(Data extracts)

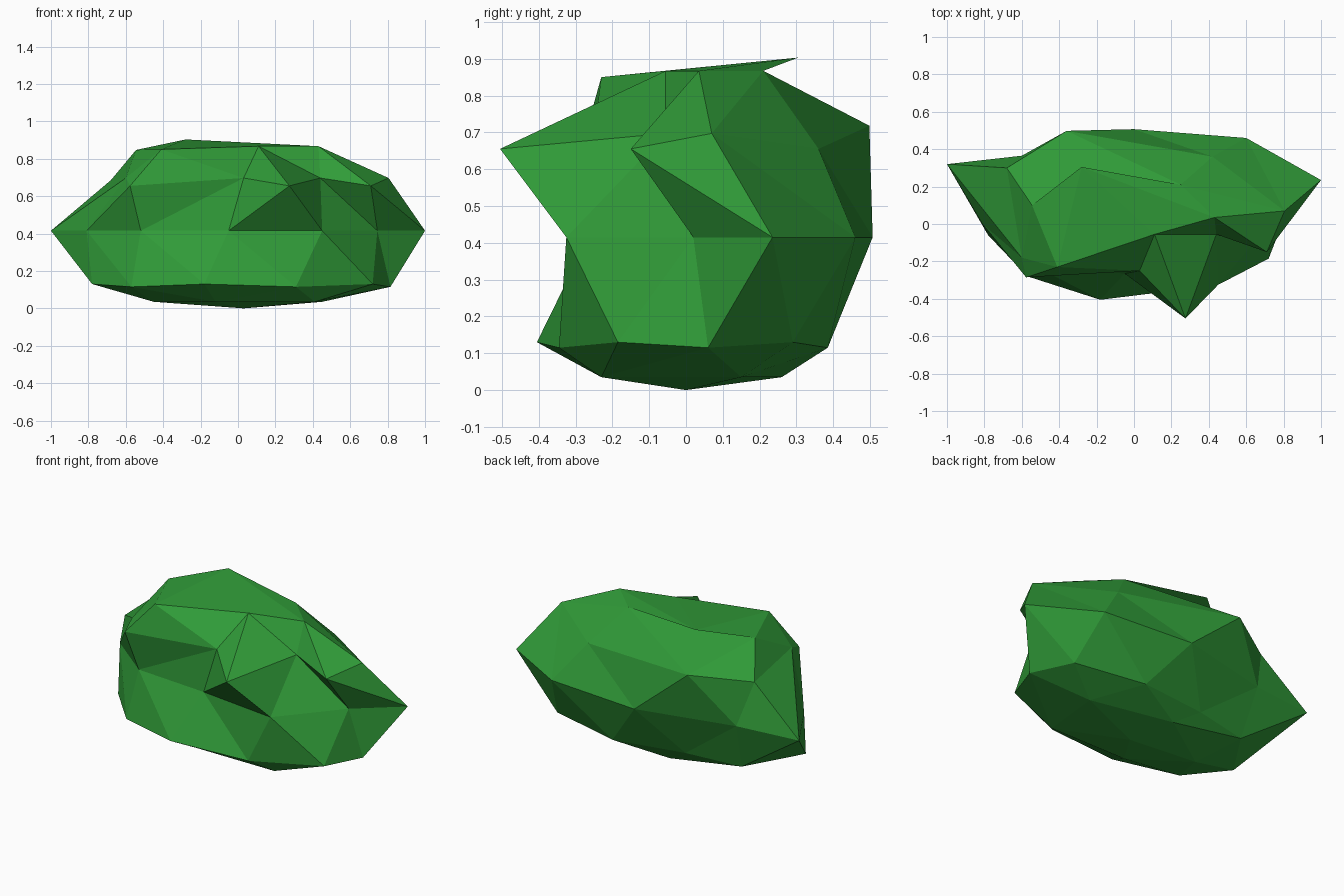
import bpy, bmesh, math
from mathutils import Vector

# Leaf green for the whole bush
green = bpy.data.materials.new("leaf_green")
green.diffuse_color = (0.03, 0.33, 0.04, 1)

# Rings of a faceted ball, bottom to top:
# (height on unit ball, first angle, angle step, default z, [(x, y[, z])...])
rings = [
    (-1.0, 0, 72, 0.0, [(0.03, 0.0)]),
    (-0.851, -108, 72, 0.035, [(-0.12, -0.23), (0.41, -0.23), (0.45, 0.15),
                               (-0.07, 0.26), (-0.45, 0.0)]),
    (-0.526, -144, 72, 0.115, [(-0.57, -0.28), (0.31, -0.345), (0.815, 0.06),
                               (0.235, 0.385), (-0.565, 0.26)]),
    (-0.447, -108, 72, 0.13, [(-0.18, -0.405), (0.72, -0.185), (0.68, 0.29),
                              (-0.22, 0.32), (-0.78, -0.06)]),
    (0.0, -162, 36, 0.415, [(-0.81, 0.0), (-0.52, -0.23), (-0.05, -0.265),
                            (0.45, -0.325), (0.745, 0.02), (1.0, 0.235),
                            (0.6, 0.46), (0.0, 0.507), (-0.6, 0.365),
                            (-1.0, 0.32)]),
    (0.447, -144, 72, 0.655, [(-0.577, -0.285), (0.275, -0.505), (0.71, -0.15),
                              (0.42, 0.36), (-0.68, 0.3, 0.685)]),
    (0.526, -108, 72, 0.697, [(0.03, -0.25), (0.44, -0.055), (0.805, 0.07),
                              (-0.36, 0.498, 0.718), (-0.6, -0.18)]),
    (0.851, -144, 72, 0.867, [(-0.41, -0.23, 0.85), (0.11, -0.055),
                              (0.43, 0.035), (0.25, 0.21), (-0.545, 0.1, 0.847)]),
    (1.0, 0, 72, 0.903, [(-0.28, 0.305)]),
]

# Start from a low-poly ball and push each corner into its irregular place
bm = bmesh.new()
bmesh.ops.create_icosphere(bm, subdivisions=2, radius=1)
ball = [(v, v.co.copy()) for v in bm.verts]
for height, first, step, z, spots in rings:
    r = math.sqrt(max(0, 1 - height * height))
    for i, spot in enumerate(spots):
        a = math.radians(first + i * step)
        aim = Vector((r * math.cos(a), r * math.sin(a), height))
        vert = min(ball, key=lambda p: (p[1] - aim).length)[0]
        vert.co = (spot[0], spot[1], spot[2] if len(spot) > 2 else z)

mesh = bpy.data.meshes.new("bush")
bm.to_mesh(mesh)
bm.free()
mesh.materials.append(green)
mesh.shade_flat()
bush = bpy.data.objects.new("bush", mesh)
bpy.context.collection.objects.link(bush)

(End Data extracts)

▶ Aim of the exercise:
Find the line that contains "bm.to_mesh(mesh)" in the listing above. Retype it and every line after it up to the last, exactly, and nothing else.

▶ Reply:
bm.to_mesh(mesh)
bm.free()
mesh.materials.append(green)
mesh.shade_flat()
bush = bpy.data.objects.new("bush", mesh)
bpy.context.collection.objects.link(bush)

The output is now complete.